▸ What this task involves: Only one stretch of the records below should be repeated. It starts with the line containing "# latch channel" and goes on through the line containing "0, 0), (0, -1, 0))", exactly as written.

Stored data:
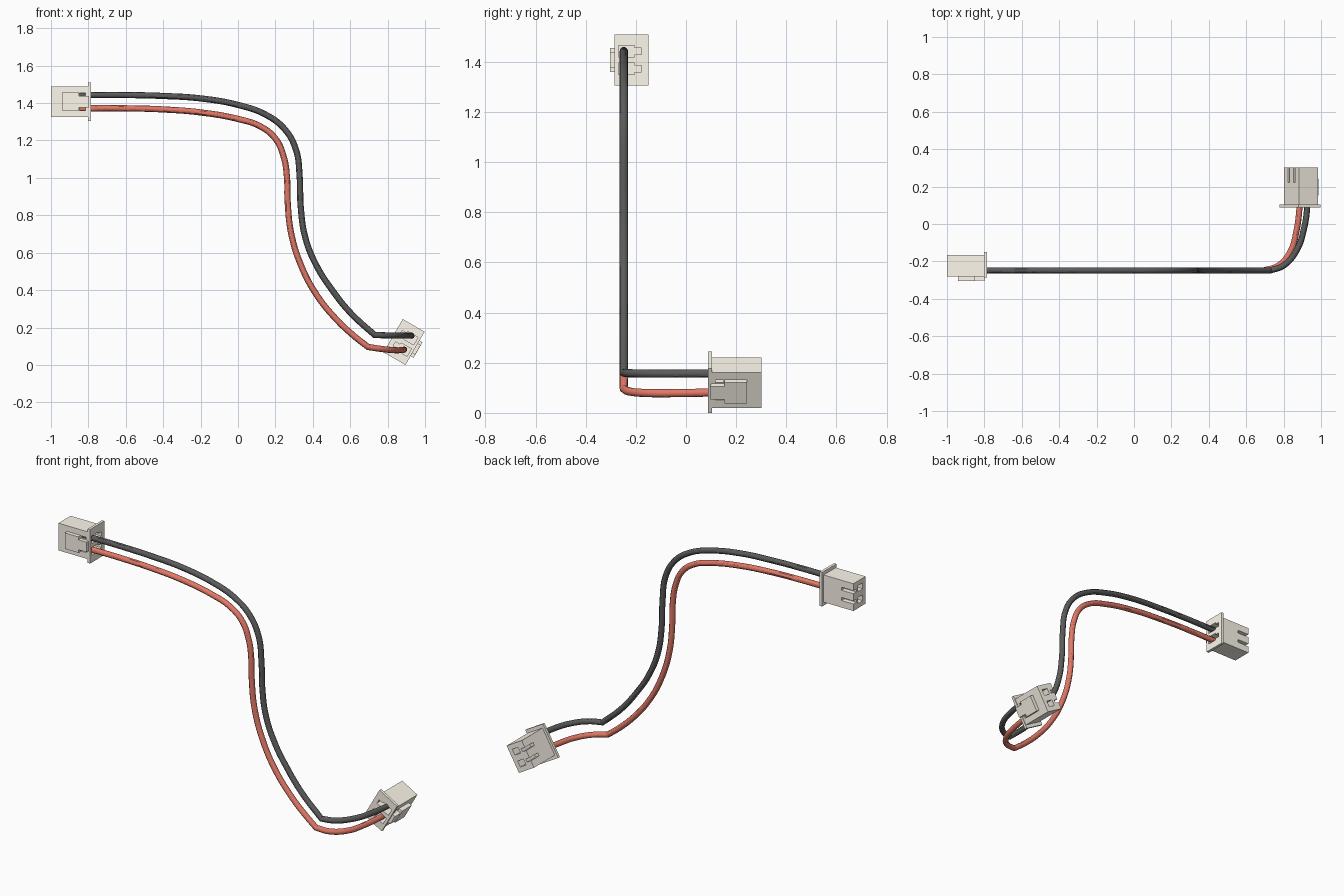
import bpy, bmesh
from math import sin, cos, pi
from mathutils import Vector, Matrix

if "Cube" in bpy.data.objects:
    bpy.data.objects.remove(bpy.data.objects["Cube"])


def material(name, col):
    m = bpy.data.materials.new(name)
    m.diffuse_color = (*col, 1)
    m.use_nodes = True
    m.node_tree.nodes["Principled BSDF"].inputs["Base Color"].default_value = m.diffuse_color
    return m


IVORY = material("ivory_plastic", (1.0, 0.95, 0.85))
BLACK = material("black_insulation", (0.105, 0.105, 0.108))
RED = material("red_insulation", (0.76, 0.19, 0.135))


def boxes(name, specs, mat, matrix):
    """One mesh made of boxes given as (x0, x1, y0, y1, z0, z1)."""
    bm = bmesh.new()
    for x0, x1, y0, y1, z0, z1 in specs:
        m = Matrix.Translation(((x0 + x1) / 2, (y0 + y1) / 2, (z0 + z1) / 2)) @ \
            Matrix.Diagonal((x1 - x0, y1 - y0, z1 - z0, 1))
        bmesh.ops.create_cube(bm, size=1, matrix=m)
    me = bpy.data.meshes.new(name)
    bm.to_mesh(me)
    bm.free()
    me.materials.append(mat)
    ob = bpy.data.objects.new(name, me)
    bpy.context.collection.objects.link(ob)
    ob.matrix_world = matrix
    return ob


def connector(name, origin, axis, side):
    # local x: flange to mating end, y: keyed side, z: row of contacts
    a, s = Vector(axis), Vector(side)
    mw = Matrix.Translation(origin) @ Matrix((a, s, a.cross(s))).transposed().to_4x4()
    solid = [(0, 0.016, -0.0675, 0.0675, -0.1025, 0.1025),      # flange
             (0.008, 0.214, -0.053, 0.063, -0.082, 0.082),      # body
             (0.065, 0.155, 0.055, 0.086, -0.048, 0.048),       # stepped key, wide part
             (0.010, 0.080, 0.057, 0.085, -0.030, 0.030)]       # stepped key, narrow part
    cuts = []
    for k in (-1, 1):
        def mz(x0, x1, y0, y1, z0, z1):
            lo, hi = sorted((k * z0, k * z1))
            return (x0, x1, y0, y1, lo, hi)
        cuts += [mz(-0.02, 0.13, -0.012, 0.052, 0.012, 0.058),   # wire cavity
                 mz(-0.021, 0.125, -0.040, 0.0, 0.022, 0.048),   # latch channel
                 mz(0.145, 0.24, -0.008, 0.036, 0.018, 0.054),   # pin hole
                 mz(0.135, 0.241, -0.08, -0.025, 0.022, 0.040),  # mating end slots
                 mz(0.030, 0.062, 0.045, 0.095, 0.032, 0.046)]   # terminal windows
    ob = boxes(name, solid, IVORY, mw)
    cut = boxes(name + "_cutter", cuts, IVORY, mw)
    cut.hide_render = True
    mod = ob.modifiers.new("cavities", "BOOLEAN")
    mod.object, mod.operation, mod.solver, mod.use_self = cut, "DIFFERENCE", "EXACT", True
    bpy.context.view_layer.objects.active = ob
    bpy.ops.object.modifier_apply(modifier=mod.name)
    bpy.data.objects.remove(cut)


connector("left_connector", (-0.786, -0.2175, 1.4075), (-1, 0, 0), (0, -1, 0))
connector("right_connector", (0.888, 0.088, 0.1225), (0, 1, 0), (cos(pi / 6), 0, -sin(pi / 6)))


def wire(name, mat, drop, turn):
    """drop: (x, z) points in the hanging plane; turn: (x, y, z) points after the bend."""
    pts = [(x, -0.248, z) for x, z in drop] + turn
    cu = bpy.data.curves.new(name, "CURVE")
    cu.dimensions = "3D"
    cu.bevel_depth, cu.bevel_resolution = 0.0165, 4
    cu.use_fill_caps, cu.resolution_u = True, 8
    sp = cu.splines.new("BEZIER")
    sp.bezier_points.add(len(pts) - 1)
    for i, (bp, p) in enumerate(zip(sp.bezier_points, pts)):
        bp.co = p
        h = "VECTOR" if i == len(drop) - 1 else "AUTO"
        bp.handle_left_type = bp.handle_right_type = h
    cu.materials.append(mat)
    ob = bpy.data.objects.new(name, cu)
    bpy.context.collection.objects.link(ob)
    bpy.ops.object.select_all(action="DESELECT")
    ob.select_set(True)
    bpy.context.view_layer.objects.active = ob
    bpy.ops.object.convert(target="MESH")
    bpy.ops.object.shade_smooth_by_angle()


wire("black_wire", BLACK,
     [(-0.86, 1.443), (-0.6, 1.443), (-0.4, 1.438), (-0.2, 1.425), (0, 1.39), (0.15, 1.337),
      (0.25, 1.26), (0.31, 1.15), (0.33, 1.0), (0.335, 0.85), (0.36, 0.68), (0.42, 0.53),
      (0.5, 0.405), (0.6, 0.28), (0.73, 0.16)],
     [(0.80, -0.222, 0.158), (0.87, -0.14, 0.157), (0.91, -0.02, 0.157),
      (0.926, 0.09, 0.157), (0.928, 0.16, 0.156)])
wire("red_wire", RED,
     [(-0.86, 1.372), (-0.6, 1.372), (-0.4, 1.366), (-0.2, 1.35), (0, 1.315), (0.12, 1.275),
      (0.2, 1.21), (0.245, 1.11), (0.262, 1.0), (0.265, 0.88), (0.285, 0.7), (0.34, 0.525),
      (0.42, 0.375), (0.52, 0.25), (0.62, 0.155), (0.695, 0.096)],
     [(0.77, -0.224, 0.085), (0.835, -0.15, 0.079), (0.87, -0.03, 0.079),
      (0.885, 0.09, 0.081), (0.888, 0.16, 0.082)])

▸ Answer section:
                 mz(-0.021, 0.125, -0.040, 0.0, 0.022, 0.048),   # latch channel
                 mz(0.145, 0.24, -0.008, 0.036, 0.018, 0.054),   # pin hole
                 mz(0.135, 0.241, -0.08, -0.025, 0.022, 0.040),  # mating end slots
                 mz(0.030, 0.062, 0.045, 0.095, 0.032, 0.046)]   # terminal windows
    ob = boxes(name, solid, IVORY, mw)
    cut = boxes(name + "_cutter", cuts, IVORY, mw)
    cut.hide_render = True
    mod = ob.modifiers.new("cavities", "BOOLEAN")
    mod.object, mod.operation, mod.solver, mod.use_self = cut, "DIFFERENCE", "EXACT", True
    bpy.context.view_layer.objects.active = ob
    bpy.ops.object.modifier_apply(modifier=mod.name)
    bpy.data.objects.remove(cut)


connector("left_connector", (-0.786, -0.2175, 1.4075), (-1, 0, 0), (0, -1, 0))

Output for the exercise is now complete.